Sony Announces a New Upgrade for SpectraLayers Pro 2
If you happen to be an audio editing professional that uses the Mac platform, than you are in for a treat as Sony recently announced a new upgrade for SpectraLayers Pro 2. The new version of the software brings the same spectrum-based audio editing interface that was seen in its predecessor, but with a number of tweaks added to improve the application’s usability.
Among the several tweaks is the considerable bump to the application’s performance. Spectral graph explorations throughout the program now move faster in all scenarios. The application also has a new shape tool which is tailored to extract audio elements like drum sounds. Users only need to point at a shape on the spectral graph and click on it to pull it over to a target layer. Sony also added a number of new options to display a frequency range. Users are now given the option to display different frequency ranges according to their own predetermined logarithmic scale choices.
In addition to these features, Sony has also added the ability to cast the frequency signature of one layer over that of another, resulting in a derivative layer that can be phase-inverted, which a user can then edit to better enable others to hear distinctive sounds in a mix. SpectraLayer Pro 2 also has one-click noise extraction, time-range defined looping, and new resampling and remixing options that allow users to define, rout, and mix channels during the resampling process. The company also optimized the software to take advantage of the higher resolution on Retina-equipped MacBook Pros.
Those of you interested in purchasing the software can do so from Sony Creative Software’s site. Users who are upgrading from SpectraLayers Pro can purchase the new software for $200, while new users will have to dish out $400 for the application. It should be noted that the software is also available for free trial. One thing to note is that an Intel-based Mac with at least a dual-core processor is required, although a quad-core processor is recommended. Users should also be running Mac OS X 10.6, 10.7, or 10.8 with 2 GB of RAM and 2 GB of free hard disk space for temporary files. SpectraLayers Pro 2 also requires an OpenGL 2.1-compatible graphics card with 256 MB, a 1280 x 720 display resolution, and CoreAudio-compatible audio hardware.
Source: Sony via AppleInsider
07-23-2013, 12:14 AM #2
As a professional and lifelong audio enthusiast, I cannot stress enough how completely revolutionary this software is. It is by no means a replacement for traditional audio editing and digital audio software, but it is more useful as an extension of those tools that can do certain manipulations to a sound recording which would have been considered impossible only a few years back.

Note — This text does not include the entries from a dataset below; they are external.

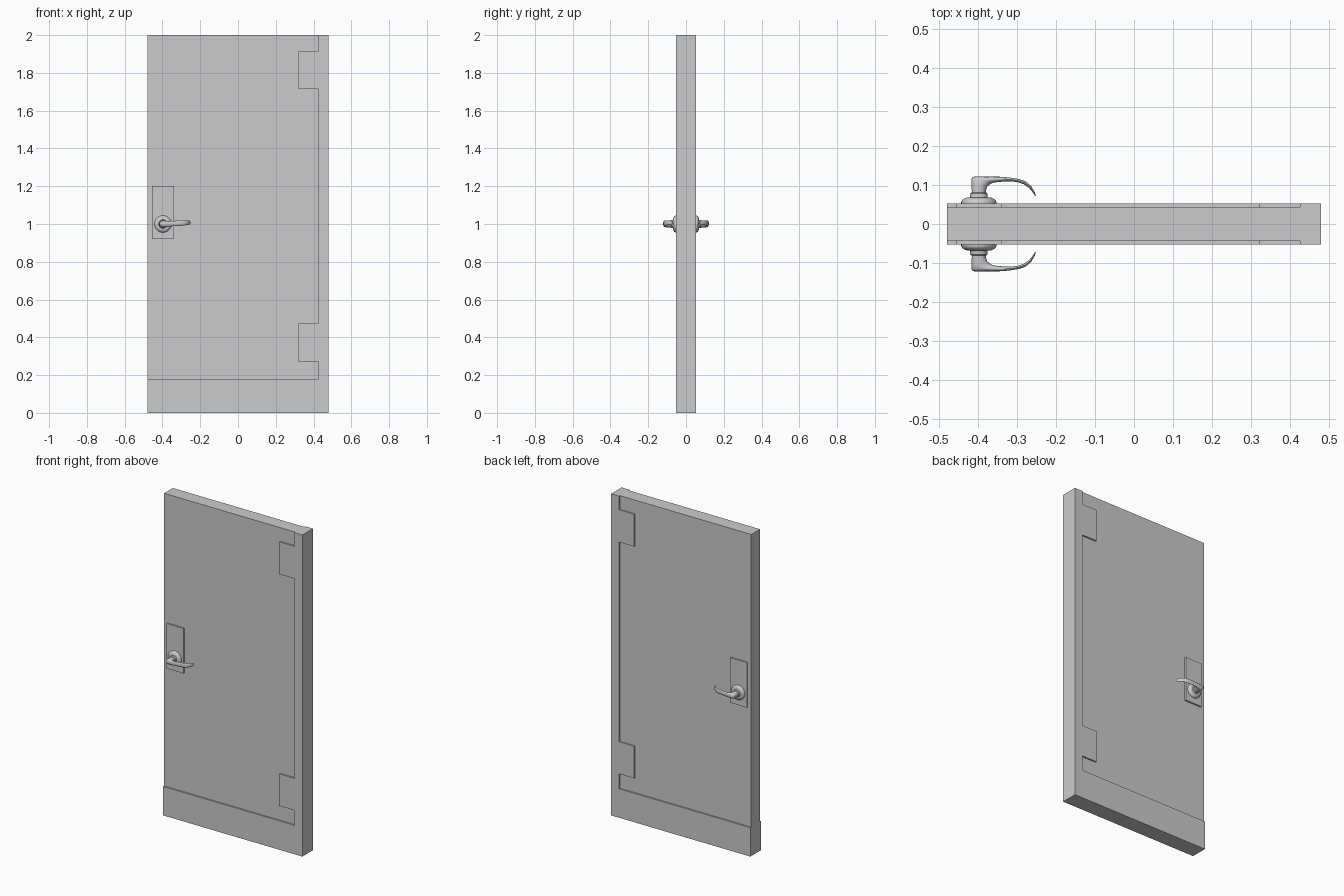
import bpy, bmesh, math

if "Cube" in bpy.data.objects:
    bpy.data.objects.remove(bpy.data.objects["Cube"])

OUT, IN = 0.052, 0.043      # half depths of raised cladding and recessed slab
HX, HZ = -0.397, 1.0        # handle axis


def finish(name, bm, smooth=False):
    bmesh.ops.recalc_face_normals(bm, faces=bm.faces)
    me = bpy.data.meshes.new(name)
    bm.to_mesh(me)
    bm.free()
    ob = bpy.data.objects.new(name, me)
    bpy.context.collection.objects.link(ob)
    if smooth:
        bpy.context.view_layer.objects.active = ob
        ob.select_set(True)
        bpy.ops.object.shade_smooth_by_angle(angle=math.radians(40))
        ob.select_set(False)
    return ob


def extrude_outline(name, pts, y0, y1):
    bm = bmesh.new()
    face = bm.faces.new([bm.verts.new((x, y0, z)) for x, z in pts])
    new = bmesh.ops.extrude_face_region(bm, geom=[face])["geom"]
    bmesh.ops.translate(bm, vec=(0, y1 - y0, 0),
                        verts=[v for v in new if isinstance(v, bmesh.types.BMVert)])
    if face.is_valid and not any(len(e.link_faces) > 1 for e in face.edges):
        bm.faces.remove(face)
        bm.faces.new([v for v in bm.verts][:len(pts)])
    return finish(name, bm)


def rect(x0, x1, z0, z1):
    return [(x0, z0), (x1, z0), (x1, z1), (x0, z1)]


def loft(name, rings):
    bm = bmesh.new()
    loops = [[bm.verts.new(p) for p in r] for r in rings]
    n = len(loops[0])
    for a, b in zip(loops, loops[1:]):
        for i in range(n):
            j = (i + 1) % n
            bm.faces.new((a[i], a[j], b[j], b[i]))
    bm.faces.new(loops[0])
    bm.faces.new(loops[-1])
    return finish(name, bm, True)


def section(p, q, half_z, zc, s, n=20):
    """Elliptical ring spanning p-q in the horizontal plane."""
    ring = []
    for i in range(n):
        a = 2 * math.pi * i / n
        c = math.cos(a)
        x = (p[0] + q[0]) / 2 + c * (p[0] - q[0]) / 2
        y = (p[1] + q[1]) / 2 + c * (p[1] - q[1]) / 2
        ring.append((x, s * y, zc + half_z * math.sin(a)))
    return ring


# recessed door slab
extrude_outline("door_slab", rect(-0.479, 0.425, 0.18, 2.0), -IN, IN)

# raised hinge stile with two hinge leaves, joined to the kick plate
stile = [(-0.479, 0), (0.479, 0), (0.479, 2), (0.425, 2)]
for top, bottom in ((1.915, 1.714), (0.472, 0.273)):
    stile += [(0.425, top), (0.32, top), (0.32, bottom), (0.425, bottom)]
stile += [(0.425, 0.18), (-0.479, 0.18)]
extrude_outline("hinge_stile_and_kick_plate", stile, -OUT, OUT)

# rosette profile: radius, distance from door centre
ROSE = [(0.045, 0.05), (0.045, 0.057), (0.042, 0.062), (0.035, 0.066), (0.03, 0.068),
        (0.023, 0.068), (0.022, 0.07), (0.022, 0.078), (0.019, 0.08)]
# lever stations: outer point, inner point, half height, centre height
LEVER = [((-0.416, 0.070), (-0.378, 0.070), 0.019, 1.0),
         ((-0.415, 0.085), (-0.379, 0.085), 0.018, 1.0),
         ((-0.416, 0.105), (-0.376, 0.095), 0.018, 1.0),
         ((-0.415, 0.118), (-0.369, 0.101), 0.017, 1.0),
         ((-0.409, 0.121), (-0.362, 0.105), 0.016, 1.0),
         ((-0.375, 0.121), (-0.350, 0.107), 0.014, 1.001),
         ((-0.345, 0.121), (-0.330, 0.109), 0.014, 1.003),
         ((-0.318, 0.119), (-0.312, 0.109), 0.014, 1.004),
         ((-0.295, 0.115), (-0.297, 0.107), 0.014, 1.005),
         ((-0.277, 0.109), (-0.282, 0.102), 0.013, 1.006),
         ((-0.263, 0.097), (-0.268, 0.092), 0.012, 1.007),
         ((-0.255, 0.083), (-0.259, 0.081), 0.010, 1.007),
         ((-0.251, 0.072), (-0.253, 0.072), 0.006, 1.007)]

# lock plate, rosette and lever on both faces
for side, s in (("front", -1), ("back", 1)):
    extrude_outline(side + "_lock_plate", rect(-0.455, -0.338, 0.92, 1.20),
                    s * (IN - 0.005), s * OUT)
    loft(side + "_rosette", [section((HX - r, y), (HX + r, y), r, HZ, s, 32)
                             for r, y in ROSE])
    loft(side + "_lever", [section(*st, s) for st in LEVER])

I only hope that the more experienced veteran engineers are willing to learn the benefits of this new software and see it for what it truly can be.
07-23-2013, 01:45 AM #3

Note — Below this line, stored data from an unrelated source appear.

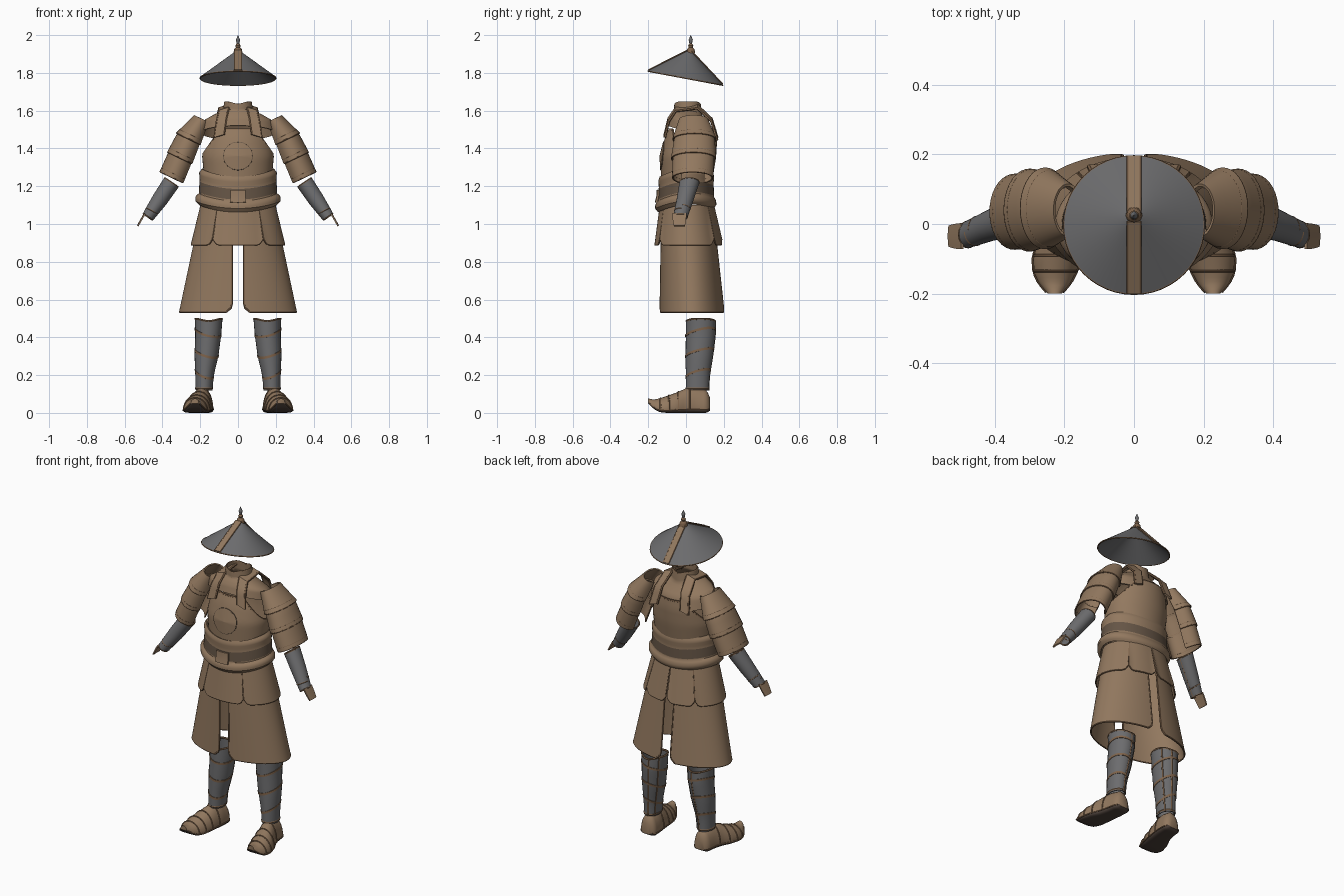
import bpy
import bmesh
from math import sin, cos, asin, pi
from mathutils import Vector

if "Cube" in bpy.data.objects:
    bpy.data.objects.remove(bpy.data.objects["Cube"])


def material(name, color):
    mat = bpy.data.materials.new(name)
    mat.use_nodes = True
    mat.diffuse_color = (*color, 1)
    shader = next(n for n in mat.node_tree.nodes if n.type == 'BSDF_PRINCIPLED')
    shader.inputs["Base Color"].default_value = (*color, 1)
    return mat


LEATHER = material("tan leather", (0.29, 0.19, 0.115))
TRIM = material("brown trim", (0.21, 0.125, 0.07))
DARK = material("dark belt leather", (0.13, 0.09, 0.06))
STEEL = material("grey steel", (0.15, 0.15, 0.155))
SOLE = material("dark sole", (0.07, 0.05, 0.04))


def table(rows, t):
    """Interpolate the rows (t, values...) at t."""
    rows = sorted(rows)
    t = min(max(t, rows[0][0]), rows[-1][0])
    for lo, hi in zip(rows, rows[1:]):
        if t <= hi[0]:
            k = (t - lo[0]) / (hi[0] - lo[0])
            return [p + (q - p) * k for p, q in zip(lo[1:], hi[1:])]


def finish(obj, thick, mirror):
    if mirror:
        obj.modifiers.new("mirror", 'MIRROR').use_mirror_merge = False
    if thick:
        solid = obj.modifiers.new("thickness", 'SOLIDIFY')
        solid.thickness, solid.offset = thick, 0
    bpy.ops.object.select_all(action='DESELECT')
    obj.select_set(True)
    bpy.context.view_layer.objects.active = obj
    bpy.ops.object.convert(target='MESH')
    bpy.ops.object.shade_smooth_by_angle(angle=0.7)


def patch(name, f, us, vs, mats, thick=0.008, mirror=False, wrap=False, rule=None):
    """Sheet over f(u, v); us and vs are (start, end, steps)."""
    bm = bmesh.new()
    nu, nv = us[2], vs[2]
    cols = nu if wrap else nu + 1
    grid = [[bm.verts.new(f(us[0] + (us[1] - us[0]) * i / nu, vs[0] + (vs[1] - vs[0]) * j / nv))
             for i in range(cols)] for j in range(nv + 1)]
    for j in range(nv):
        for i in range(nu):
            k = (i + 1) % cols
            face = bm.faces.new((grid[j][i], grid[j][k], grid[j + 1][k], grid[j + 1][i]))
            if rule:
                face.material_index = rule((i + 0.5) / nu, (j + 0.5) / nv)
    if wrap and not thick:
        bm.faces.new(grid[0])
        bm.faces.new(grid[-1])
    bmesh.ops.recalc_face_normals(bm, faces=bm.faces)
    mesh = bpy.data.meshes.new(name)
    bm.to_mesh(mesh)
    bm.free()
    for mat in mats:
        mesh.materials.append(mat)
    obj = bpy.data.objects.new(name, mesh)
    bpy.context.collection.objects.link(obj)
    finish(obj, thick, mirror)


def tube(name, f, start, end, steps, r, mat=TRIM, mirror=False):
    """Round cord along f from (u, v) to (u, v)."""
    curve = bpy.data.curves.new(name, 'CURVE')
    curve.dimensions, curve.bevel_depth, curve.bevel_resolution = '3D', r, 1
    curve.use_fill_caps = True
    line = curve.splines.new('POLY')
    line.points.add(steps)
    for i, p in enumerate(line.points):
        k = i / steps
        p.co = (*f(start[0] + (end[0] - start[0]) * k, start[1] + (end[1] - start[1]) * k), 1)
    curve.materials.append(mat)
    obj = bpy.data.objects.new(name, curve)
    bpy.context.collection.objects.link(obj)
    finish(obj, 0, False)
    finish(obj, 0, mirror)


def girth(rows, a, t, z, grow=0.0):
    """Point on an oval of half width, front y and back y; angle 0 faces front."""
    rx, front, back = table(rows, t)
    return Vector(((rx + grow) * sin(a), (front + back) / 2 - ((back - front) / 2 + grow) * cos(a), z))


FULL = (0, 2 * pi, 48)

# Hat: tilted hollow cone, crest strips and finial
apex = Vector((0, 0.02, 1.92))


def hat(a, t):
    return apex.lerp(Vector((0.2 * sin(a), -0.003 - 0.197 * cos(a), 1.772 + 0.037 * cos(a))), t)


patch("hat", hat, FULL, (0.03, 1, 4), [STEEL], 0.006, wrap=True)
tube("hat_rim", hat, (0, 1), (2 * pi, 1), 48, 0.004)
for side, a in (("front", 0), ("back", pi)):
    def strip(x, t):
        return hat(a, t) + Vector((x, 0, 0.006))
    patch("hat_strip_" + side, strip, (-0.017, 0.017, 2), (0.06, 1, 6), [LEATHER], 0.006)
    for x in (-0.018, 0.018):
        tube("hat_strip_edge_" + side, strip, (x, 0.06), (x, 1), 6, 0.004)
finial = [(1.905, 0.024), (1.925, 0.02), (1.935, 0.011), (1.945, 0.014), (1.955, 0.007), (1.975, 0.011), (2.0, 0.001)]
patch("hat_finial", lambda a, z: Vector((0, 0.025, z)) + table(finial, z)[0] * Vector((sin(a), cos(a), 0)),
      (0, 2 * pi, 12), (1.905, 2.0, 19), [TRIM, STEEL], 0, wrap=True, rule=lambda u, v: int(v > 0.5))

# Collar and shoulder yoke
yoke_rows = [(0, 0.07, -0.058, 0.075), (0.3, 0.075, -0.06, 0.08), (0.45, 0.13, -0.075, 0.1),
             (0.65, 0.185, -0.088, 0.13), (1, 0.195, -0.1, 0.15)]


def yoke(a, v):
    drop = 0.125 + 0.075 * (1 - cos(a)) / 2
    return girth(yoke_rows, a, v, 1.645 - 0.012 * cos(a) ** 8 * (1 - v) - drop * v)


patch("collar_yoke", yoke, FULL, (0, 1, 14), [LEATHER], wrap=True)
tube("collar_edge", yoke, (0, 0), (2 * pi, 0), 40, 0.004)
tube("yoke_seam", yoke, (0, 0), (0, 1), 8, 0.003)

# Cuirass with arched top edge
chest_rows = [(1.2, 0.17, -0.125, 0.13), (1.36, 0.185, -0.13, 0.155), (1.45, 0.17, -0.108, 0.16), (1.5, 0.155, -0.088, 0.155)]


def cuirass(a, v):
    z = 1.2 + v * (0.17 + 0.13 * min(1, 1.4 * cos(a) ** 2))
    return girth(chest_rows, a, z, z)


patch("cuirass", cuirass, FULL, (0, 1, 12), [LEATHER], 0.01, wrap=True)
tube("cuirass_edge", cuirass, (0, 1), (2 * pi, 1), 64, 0.006)


def emblem(q, r):
    x, z = r * sin(q), 1.36 + r * cos(q)
    return girth(chest_rows, asin(x / table(chest_rows, z)[0]), z, z, 0.007)


patch("chest_disc", emblem, (0, 2 * pi, 32), (0.001, 0.072, 3), [LEATHER], 0.006, wrap=True)
tube("chest_disc_edge", emblem, (0, 0.073), (2 * pi, 0.073), 32, 0.003, DARK)

# Shoulder straps
strap_rows = [(0, 0.1, -0.112, 1.465), (0.2, 0.088, -0.092, 1.55), (0.4, 0.075, -0.055, 1.605),
              (0.6, 0.075, 0.06, 1.62), (0.8, 0.09, 0.135, 1.55), (1, 0.105, 0.165, 1.45)]


def strap(x, t):
    return Vector(table(strap_rows, t)) + Vector((x, 0, -0.3 * x))


patch("shoulder_strap", strap, (-0.022, 0.022, 2), (0, 1, 15), [LEATHER], 0.012, True)
for x in (-0.024, 0.024):
    tube("shoulder_strap_edge", strap, (x, 0), (x, 1), 15, 0.007, mirror=True)

# Belt with rolled lower edge, dark band and buckle
belt_rows = [(0, 0.205, -0.145, 0.145), (0.1, 0.222, -0.16, 0.157), (0.22, 0.222, -0.158, 0.155), (0.3, 0.204, -0.145, 0.145),
             (0.7, 0.199, -0.14, 0.142), (0.9, 0.202, -0.142, 0.145), (1, 0.188, -0.135, 0.14)]


def belt(a, v, grow=0.0):
    return girth(belt_rows, a, v, 1.065 + 0.185 * v + 0.03 * sin(a) ** 2 + 0.01 * (1 - cos(a)), grow)


patch("belt", belt, FULL, (0, 1, 20), [LEATHER, DARK], wrap=True, rule=lambda u, v: int(0.35 < v < 0.66))
patch("belt_buckle", lambda a, v: belt(a, v, 0.008), (-0.19, 0.19, 4), (0.26, 0.62, 2), [LEATHER], 0.012)
for v in (0.34, 0.67, 0.97):
    tube("belt_cord", belt, (0, v), (2 * pi, v), 48, 0.004)

# Hip flaps, rounded at the lower corners
flap_rows = [(0, 0.195, -0.135, 0.145), (1, 0.246, -0.163, 0.188)]


def flaps(name, a0, a1, mirror):
    def flap(a, v):
        end = min(a - a0, a1 - a) / 0.14
        lift = 0.03 * max(0, 1 - end) ** 2
        return girth(flap_rows, a, v, 1.1 - v * (0.21 - lift))
    patch(name, flap, (a0, a1, 24), (0, 1, 5), [LEATHER], mirror=mirror)
    tube(name + "_hem", flap, (a0, 1), (a1, 1), 24, 0.004, mirror=mirror)
    for a in (a0, a1):
        tube(name + "_edge", flap, (a, 0.05), (a, 1), 5, 0.003, mirror=mirror)


flaps("front_flap", -0.56, 0.56, False)
flaps("side_flap", 0.58, 2.42, True)
flaps("back_flap", 2.44, pi - 0.02, True)

# Long split skirt
skirt_rows = [(0, 0.19, -0.128, 0.14), (1, 0.308, -0.136, 0.2)]


def skirt(u, v):
    gap = 0.033 + 0.03 * max(0, v - 0.93) ** 2 / 0.005
    a0 = asin(gap / table(skirt_rows, v)[0])
    return girth(skirt_rows, a0 + u * (pi - 2 * a0), v, 1.09 - 0.556 * v)


patch("skirt", skirt, (0, 1, 36), (0, 1, 24), [LEATHER], mirror=True)
tube("skirt_hem", skirt, (0, 1), (1, 1), 36, 0.005, mirror=True)
for u in (0, 1):
    tube("skirt_edge", skirt, (u, 0.2), (u, 1), 20, 0.006, mirror=True)

# Upper arm guards: three overlapping plates
out, side = Vector((0.9, 0, 0.43)), Vector((0, 1, 0))
arm_rows = [(0, 0.19, 0.04, 1.555, 0.045, 0.075), (0.33, 0.255, 0.045, 1.45, 0.072, 0.108),
            (0.66, 0.3, 0.04, 1.35, 0.074, 0.11), (1, 0.345, 0.035, 1.245, 0.07, 0.1)]
for k, part in enumerate(("upper", "middle", "lower")):
    def plate(b, v):
        x, y, z, ro, ry = table(arm_rows, (k + v * 1.08 - 0.08) / 3)
        flare = 0.96 + 0.09 * v
        return Vector((x, y, z)) + out * (ro * flare * cos(b)) + side * (ry * flare * sin(b))
    patch(part + "_arm_plate", plate, (-2.5, 2.5, 28), (0, 1, 5), [LEATHER], mirror=True)
    for v in (0.84, 1):
        tube(part + "_arm_cord", plate, (-2.5, v), (2.5, v), 28, 0.0045, mirror=True)
    for b in (-2.5, 2.5):
        tube(part + "_arm_edge", plate, (b, 0), (b, 1), 5, 0.004, mirror=True)

# Forearm guards and hand plates
wrist_out = Vector((0.83, 0, 0.56))
bracer_rows = [(0, 0.353, 0.018, 1.22, 0.042, 0.05), (0.5, 0.415, -0.005, 1.128, 0.039, 0.042), (1, 0.477, -0.03, 1.038, 0.029, 0.036)]


def bracer(b, t):
    x, y, z, ro, ry = table(bracer_rows, t)
    return Vector((x, y, z)) + wrist_out * (ro * cos(b)) + side * (ry * sin(b))


patch("bracer", bracer, (0, 2 * pi, 24), (0, 1, 6), [STEEL], 0.006, True, True)
for t0, t1 in ((0, 0), (1, 1), (0.75, 0.85)):
    tube("bracer_cord", bracer, (0, t0), (2 * pi, t1), 24, 0.0045, mirror=True)
tube("bracer_seam", bracer, (pi, 0), (pi, 1), 6, 0.004, mirror=True)
patch("hand_plate", lambda y, t: Vector((0.495 + 0.037 * t - 1.5 * y * y, -0.035 + y * (1 - 0.2 * t * t), 1.055 - 0.065 * t)),
      (-0.037, 0.037, 8), (0, 1, 5), [LEATHER], 0.008, True)

# Greaves with slanted wraps and a rear ladder of trim
shin_rows = [(0.12, 0.18, 0.06, 0.042, 0.058), (0.2, 0.177, 0.062, 0.046, 0.06), (0.3, 0.167, 0.07, 0.06, 0.069),
             (0.42, 0.157, 0.078, 0.066, 0.076), (0.5, 0.155, 0.078, 0.07, 0.075)]


def shin(a, z, grow=1.0):
    cx, cy, rx, ry = table(shin_rows, z)
    return Vector((cx + rx * grow * sin(a), cy - ry * grow * cos(a), z - 0.012 * max(0, z - 0.4) * 10 * cos(a) ** 4))


patch("greave", shin, (0, 2 * pi, 28), (0.12, 0.5, 12), [STEEL], 0.006, True, True)
for z in (0.2, 0.31, 0.42):
    patch("greave_wrap", lambda a, v: shin(a, z + v + 0.025 * sin(a - 0.8), 1.05),
          (0, 2 * pi, 28), (0, 0.013, 1), [TRIM], 0.005, True, True)
for z in (0.13, 0.498):
    tube("greave_cord", shin, (0, z), (2 * pi, z), 28, 0.006, mirror=True)
for a in (3.3, 4.1):
    tube("greave_back_edge", shin, (a, 0.12), (a, 0.5), 12, 0.006, mirror=True)

# Shoes with upturned toes and dark soles
shoe_rows = [(0.127, 0.18, 0.03, 0.012, 0.08), (0.11, 0.18, 0.05, 0, 0.12), (0.05, 0.185, 0.054, 0, 0.135), (0, 0.195, 0.058, 0, 0.13),
             (-0.05, 0.21, 0.068, 0, 0.108), (-0.1, 0.221, 0.07, 0, 0.09), (-0.14, 0.227, 0.061, 0.004, 0.077),
             (-0.17, 0.228, 0.046, 0.02, 0.07), (-0.2, 0.228, 0.02, 0.05, 0.076)]


def shoe(q, y):
    cx, w, low, high = table(shoe_rows, y)
    rise = 0.15 + 0.85 * sin(q) if sin(q) > 0 else 0.15 * (1 + sin(q)) ** 2
    return Vector((cx + w * cos(q), y, low + (high - low) * rise))


patch("shoe", shoe, (0, 2 * pi, 24), (0.127, -0.2, 28), [LEATHER, SOLE], 0, True, True, rule=lambda u, v: int(u > 0.5))
for y in (0.02, -0.04, -0.09, -0.135):
    tube("shoe_band", shoe, (0, y), (pi, y), 14, 0.004, mirror=True)
for q in (0, pi):
    tube("shoe_welt", shoe, (q, 0.12), (q, -0.195), 20, 0.004, mirror=True)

This sounds revolutionary. Only problem is the pricing. Even "pros" and pros don't want to pay that much but others will. It's a give and take scenario. Hopefully there will be videos up on YouTube to make the not so pros like me decide to dish out the money or not. Sounds wonderful though.
07-24-2013, 12:38 AM #4
With that said, the original developer did release a demo as well as many pre-release videos, I;m sure you can find these still and try it for yourself.
One thing this software has been used for is the extraction and separation of elements in recordings which only exist in mono. Using this photoshop-like editing, patterns and objects in the spectrum can be painstakingly drawn out and removed to a separate layer. As opposed to fake-stereo processes of the past which involved reverb and equalization-based rechannelling (always sounded horrible compared to the true mono, made the music sound like it was in a tunnel, and was always a big mistake/waste of time) this new process can create some extremely convincing stereo versions of these songs. Since they are digital extractions, one can argue whether or not this is "true stereo". In all honesty, it's not any more false than your standard multitracked stereo recording.